(Collected data)
****************

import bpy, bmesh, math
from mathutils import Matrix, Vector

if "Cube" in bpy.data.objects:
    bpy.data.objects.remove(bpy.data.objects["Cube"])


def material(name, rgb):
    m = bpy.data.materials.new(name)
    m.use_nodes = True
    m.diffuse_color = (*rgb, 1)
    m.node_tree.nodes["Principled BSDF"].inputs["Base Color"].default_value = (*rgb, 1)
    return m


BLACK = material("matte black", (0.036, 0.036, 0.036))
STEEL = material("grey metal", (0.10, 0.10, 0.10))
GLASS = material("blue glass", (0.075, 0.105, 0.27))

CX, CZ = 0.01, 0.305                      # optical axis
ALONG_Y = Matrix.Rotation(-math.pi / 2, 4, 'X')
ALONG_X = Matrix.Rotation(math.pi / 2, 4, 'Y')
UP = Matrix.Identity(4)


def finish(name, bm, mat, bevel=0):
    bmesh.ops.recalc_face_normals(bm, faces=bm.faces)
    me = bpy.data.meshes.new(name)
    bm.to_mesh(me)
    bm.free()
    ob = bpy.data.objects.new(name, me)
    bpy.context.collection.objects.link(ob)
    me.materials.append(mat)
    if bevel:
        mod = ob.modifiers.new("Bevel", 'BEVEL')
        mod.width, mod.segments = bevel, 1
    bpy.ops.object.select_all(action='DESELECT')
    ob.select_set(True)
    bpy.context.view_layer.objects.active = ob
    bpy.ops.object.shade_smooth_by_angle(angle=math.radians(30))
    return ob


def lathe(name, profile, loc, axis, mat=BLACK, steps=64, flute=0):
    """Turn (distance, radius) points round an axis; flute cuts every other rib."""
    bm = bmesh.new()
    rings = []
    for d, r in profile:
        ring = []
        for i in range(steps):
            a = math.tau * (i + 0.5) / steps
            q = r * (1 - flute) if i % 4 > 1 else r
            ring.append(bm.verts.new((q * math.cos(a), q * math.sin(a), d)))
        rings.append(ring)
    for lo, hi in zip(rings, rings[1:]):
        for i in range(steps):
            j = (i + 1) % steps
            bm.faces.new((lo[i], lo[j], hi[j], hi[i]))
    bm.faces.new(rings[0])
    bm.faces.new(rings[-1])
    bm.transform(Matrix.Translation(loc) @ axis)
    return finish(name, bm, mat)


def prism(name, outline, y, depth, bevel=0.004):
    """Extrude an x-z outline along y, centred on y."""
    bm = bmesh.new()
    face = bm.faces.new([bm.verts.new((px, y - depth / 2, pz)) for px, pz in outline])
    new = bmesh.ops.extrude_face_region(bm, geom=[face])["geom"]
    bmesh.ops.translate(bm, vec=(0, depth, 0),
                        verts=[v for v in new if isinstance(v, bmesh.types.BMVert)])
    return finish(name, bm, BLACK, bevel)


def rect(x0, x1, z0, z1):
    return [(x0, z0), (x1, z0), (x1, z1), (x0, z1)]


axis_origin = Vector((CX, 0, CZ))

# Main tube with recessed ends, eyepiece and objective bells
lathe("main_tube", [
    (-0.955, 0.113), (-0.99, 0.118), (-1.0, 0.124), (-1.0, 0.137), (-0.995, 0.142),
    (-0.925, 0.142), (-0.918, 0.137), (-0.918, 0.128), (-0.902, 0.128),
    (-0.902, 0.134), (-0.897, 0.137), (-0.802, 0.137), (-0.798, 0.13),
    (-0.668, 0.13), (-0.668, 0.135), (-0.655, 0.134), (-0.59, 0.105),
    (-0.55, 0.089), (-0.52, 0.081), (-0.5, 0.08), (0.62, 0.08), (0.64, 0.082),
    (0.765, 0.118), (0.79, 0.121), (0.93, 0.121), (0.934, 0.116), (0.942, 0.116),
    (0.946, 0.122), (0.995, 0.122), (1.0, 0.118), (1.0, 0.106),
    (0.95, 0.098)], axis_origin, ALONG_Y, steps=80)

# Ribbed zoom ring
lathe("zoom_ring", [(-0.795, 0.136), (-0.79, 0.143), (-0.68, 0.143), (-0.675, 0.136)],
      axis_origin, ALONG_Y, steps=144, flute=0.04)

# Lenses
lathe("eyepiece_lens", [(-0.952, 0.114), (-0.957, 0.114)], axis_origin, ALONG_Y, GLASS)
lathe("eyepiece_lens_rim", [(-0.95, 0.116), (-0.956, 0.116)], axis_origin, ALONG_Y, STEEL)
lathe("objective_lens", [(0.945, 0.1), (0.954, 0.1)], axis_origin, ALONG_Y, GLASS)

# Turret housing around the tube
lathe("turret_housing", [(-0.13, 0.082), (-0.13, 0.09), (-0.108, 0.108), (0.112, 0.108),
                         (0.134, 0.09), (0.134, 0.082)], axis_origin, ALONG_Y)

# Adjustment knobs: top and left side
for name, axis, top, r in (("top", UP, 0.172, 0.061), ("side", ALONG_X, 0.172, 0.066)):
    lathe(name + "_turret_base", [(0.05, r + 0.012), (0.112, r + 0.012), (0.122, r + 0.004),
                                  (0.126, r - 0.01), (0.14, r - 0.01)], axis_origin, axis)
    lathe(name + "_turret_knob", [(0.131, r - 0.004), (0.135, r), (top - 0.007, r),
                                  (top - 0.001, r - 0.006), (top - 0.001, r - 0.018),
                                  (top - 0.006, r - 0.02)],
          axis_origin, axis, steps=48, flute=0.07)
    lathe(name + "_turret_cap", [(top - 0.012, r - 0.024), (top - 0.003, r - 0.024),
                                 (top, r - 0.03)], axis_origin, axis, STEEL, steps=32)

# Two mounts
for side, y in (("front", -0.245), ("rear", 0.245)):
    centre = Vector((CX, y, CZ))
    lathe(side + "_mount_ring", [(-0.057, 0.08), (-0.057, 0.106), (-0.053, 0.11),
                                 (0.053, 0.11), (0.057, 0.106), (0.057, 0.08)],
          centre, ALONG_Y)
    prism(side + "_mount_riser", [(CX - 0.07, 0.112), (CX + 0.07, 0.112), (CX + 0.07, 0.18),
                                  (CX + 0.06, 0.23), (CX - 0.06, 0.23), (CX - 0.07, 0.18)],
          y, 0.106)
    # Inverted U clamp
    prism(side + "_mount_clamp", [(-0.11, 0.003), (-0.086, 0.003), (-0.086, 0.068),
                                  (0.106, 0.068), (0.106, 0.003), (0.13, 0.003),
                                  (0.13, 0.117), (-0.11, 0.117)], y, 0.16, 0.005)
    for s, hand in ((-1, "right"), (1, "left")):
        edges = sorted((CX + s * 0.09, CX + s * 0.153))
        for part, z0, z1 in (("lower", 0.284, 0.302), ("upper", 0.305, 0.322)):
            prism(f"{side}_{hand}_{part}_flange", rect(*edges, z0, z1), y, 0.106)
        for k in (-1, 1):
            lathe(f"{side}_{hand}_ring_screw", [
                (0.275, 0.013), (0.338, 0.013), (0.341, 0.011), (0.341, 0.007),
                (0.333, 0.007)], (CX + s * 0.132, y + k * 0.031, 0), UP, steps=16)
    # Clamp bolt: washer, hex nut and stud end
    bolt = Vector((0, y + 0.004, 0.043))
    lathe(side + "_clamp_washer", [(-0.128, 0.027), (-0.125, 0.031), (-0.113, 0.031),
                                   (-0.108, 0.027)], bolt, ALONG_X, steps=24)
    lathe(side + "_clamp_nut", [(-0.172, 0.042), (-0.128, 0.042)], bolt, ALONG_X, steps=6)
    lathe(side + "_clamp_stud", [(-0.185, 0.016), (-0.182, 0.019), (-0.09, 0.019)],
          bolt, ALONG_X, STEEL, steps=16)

****************

Brief:
Reproduce the records above in full, without altering a single character.

Output of the task:
import bpy, bmesh, math
from mathutils import Matrix, Vector

if "Cube" in bpy.data.objects:
    bpy.data.objects.remove(bpy.data.objects["Cube"])


def material(name, rgb):
    m = bpy.data.materials.new(name)
    m.use_nodes = True
    m.diffuse_color = (*rgb, 1)
    m.node_tree.nodes["Principled BSDF"].inputs["Base Color"].default_value = (*rgb, 1)
    return m


BLACK = material("matte black", (0.036, 0.036, 0.036))
STEEL = material("grey metal", (0.10, 0.10, 0.10))
GLASS = material("blue glass", (0.075, 0.105, 0.27))

CX, CZ = 0.01, 0.305                      # optical axis
ALONG_Y = Matrix.Rotation(-math.pi / 2, 4, 'X')
ALONG_X = Matrix.Rotation(math.pi / 2, 4, 'Y')
UP = Matrix.Identity(4)


def finish(name, bm, mat, bevel=0):
    bmesh.ops.recalc_face_normals(bm, faces=bm.faces)
    me = bpy.data.meshes.new(name)
    bm.to_mesh(me)
    bm.free()
    ob = bpy.data.objects.new(name, me)
    bpy.context.collection.objects.link(ob)
    me.materials.append(mat)
    if bevel:
        mod = ob.modifiers.new("Bevel", 'BEVEL')
        mod.width, mod.segments = bevel, 1
    bpy.ops.object.select_all(action='DESELECT')
    ob.select_set(True)
    bpy.context.view_layer.objects.active = ob
    bpy.ops.object.shade_smooth_by_angle(angle=math.radians(30))
    return ob


def lathe(name, profile, loc, axis, mat=BLACK, steps=64, flute=0):
    """Turn (distance, radius) points round an axis; flute cuts every other rib."""
    bm = bmesh.new()
    rings = []
    for d, r in profile:
        ring = []
        for i in range(steps):
            a = math.tau * (i + 0.5) / steps
            q = r * (1 - flute) if i % 4 > 1 else r
            ring.append(bm.verts.new((q * math.cos(a), q * math.sin(a), d)))
        rings.append(ring)
    for lo, hi in zip(rings, rings[1:]):
        for i in range(steps):
            j = (i + 1) % steps
            bm.faces.new((lo[i], lo[j], hi[j], hi[i]))
    bm.faces.new(rings[0])
    bm.faces.new(rings[-1])
    bm.transform(Matrix.Translation(loc) @ axis)
    return finish(name, bm, mat)


def prism(name, outline, y, depth, bevel=0.004):
    """Extrude an x-z outline along y, centred on y."""
    bm = bmesh.new()
    face = bm.faces.new([bm.verts.new((px, y - depth / 2, pz)) for px, pz in outline])
    new = bmesh.ops.extrude_face_region(bm, geom=[face])["geom"]
    bmesh.ops.translate(bm, vec=(0, depth, 0),
                        verts=[v for v in new if isinstance(v, bmesh.types.BMVert)])
    return finish(name, bm, BLACK, bevel)


def rect(x0, x1, z0, z1):
    return [(x0, z0), (x1, z0), (x1, z1), (x0, z1)]


axis_origin = Vector((CX, 0, CZ))

# Main tube with recessed ends, eyepiece and objective bells
lathe("main_tube", [
    (-0.955, 0.113), (-0.99, 0.118), (-1.0, 0.124), (-1.0, 0.137), (-0.995, 0.142),
    (-0.925, 0.142), (-0.918, 0.137), (-0.918, 0.128), (-0.902, 0.128),
    (-0.902, 0.134), (-0.897, 0.137), (-0.802, 0.137), (-0.798, 0.13),
    (-0.668, 0.13), (-0.668, 0.135), (-0.655, 0.134), (-0.59, 0.105),
    (-0.55, 0.089), (-0.52, 0.081), (-0.5, 0.08), (0.62, 0.08), (0.64, 0.082),
    (0.765, 0.118), (0.79, 0.121), (0.93, 0.121), (0.934, 0.116), (0.942, 0.116),
    (0.946, 0.122), (0.995, 0.122), (1.0, 0.118), (1.0, 0.106),
    (0.95, 0.098)], axis_origin, ALONG_Y, steps=80)

# Ribbed zoom ring
lathe("zoom_ring", [(-0.795, 0.136), (-0.79, 0.143), (-0.68, 0.143), (-0.675, 0.136)],
      axis_origin, ALONG_Y, steps=144, flute=0.04)

# Lenses
lathe("eyepiece_lens", [(-0.952, 0.114), (-0.957, 0.114)], axis_origin, ALONG_Y, GLASS)
lathe("eyepiece_lens_rim", [(-0.95, 0.116), (-0.956, 0.116)], axis_origin, ALONG_Y, STEEL)
lathe("objective_lens", [(0.945, 0.1), (0.954, 0.1)], axis_origin, ALONG_Y, GLASS)

# Turret housing around the tube
lathe("turret_housing", [(-0.13, 0.082), (-0.13, 0.09), (-0.108, 0.108), (0.112, 0.108),
                         (0.134, 0.09), (0.134, 0.082)], axis_origin, ALONG_Y)

# Adjustment knobs: top and left side
for name, axis, top, r in (("top", UP, 0.172, 0.061), ("side", ALONG_X, 0.172, 0.066)):
    lathe(name + "_turret_base", [(0.05, r + 0.012), (0.112, r + 0.012), (0.122, r + 0.004),
                                  (0.126, r - 0.01), (0.14, r - 0.01)], axis_origin, axis)
    lathe(name + "_turret_knob", [(0.131, r - 0.004), (0.135, r), (top - 0.007, r),
                                  (top - 0.001, r - 0.006), (top - 0.001, r - 0.018),
                                  (top - 0.006, r - 0.02)],
          axis_origin, axis, steps=48, flute=0.07)
    lathe(name + "_turret_cap", [(top - 0.012, r - 0.024), (top - 0.003, r - 0.024),
                                 (top, r - 0.03)], axis_origin, axis, STEEL, steps=32)

# Two mounts
for side, y in (("front", -0.245), ("rear", 0.245)):
    centre = Vector((CX, y, CZ))
    lathe(side + "_mount_ring", [(-0.057, 0.08), (-0.057, 0.106), (-0.053, 0.11),
                                 (0.053, 0.11), (0.057, 0.106), (0.057, 0.08)],
          centre, ALONG_Y)
    prism(side + "_mount_riser", [(CX - 0.07, 0.112), (CX + 0.07, 0.112), (CX + 0.07, 0.18),
                                  (CX + 0.06, 0.23), (CX - 0.06, 0.23), (CX - 0.07, 0.18)],
          y, 0.106)
    # Inverted U clamp
    prism(side + "_mount_clamp", [(-0.11, 0.003), (-0.086, 0.003), (-0.086, 0.068),
                                  (0.106, 0.068), (0.106, 0.003), (0.13, 0.003),
                                  (0.13, 0.117), (-0.11, 0.117)], y, 0.16, 0.005)
    for s, hand in ((-1, "right"), (1, "left")):
        edges = sorted((CX + s * 0.09, CX + s * 0.153))
        for part, z0, z1 in (("lower", 0.284, 0.302), ("upper", 0.305, 0.322)):
            prism(f"{side}_{hand}_{part}_flange", rect(*edges, z0, z1), y, 0.106)
        for k in (-1, 1):
            lathe(f"{side}_{hand}_ring_screw", [
                (0.275, 0.013), (0.338, 0.013), (0.341, 0.011), (0.341, 0.007),
                (0.333, 0.007)], (CX + s * 0.132, y + k * 0.031, 0), UP, steps=16)
    # Clamp bolt: washer, hex nut and stud end
    bolt = Vector((0, y + 0.004, 0.043))
    lathe(side + "_clamp_washer", [(-0.128, 0.027), (-0.125, 0.031), (-0.113, 0.031),
                                   (-0.108, 0.027)], bolt, ALONG_X, steps=24)
    lathe(side + "_clamp_nut", [(-0.172, 0.042), (-0.128, 0.042)], bolt, ALONG_X, steps=6)
    lathe(side + "_clamp_stud", [(-0.185, 0.016), (-0.182, 0.019), (-0.09, 0.019)],
          bolt, ALONG_X, STEEL, steps=16)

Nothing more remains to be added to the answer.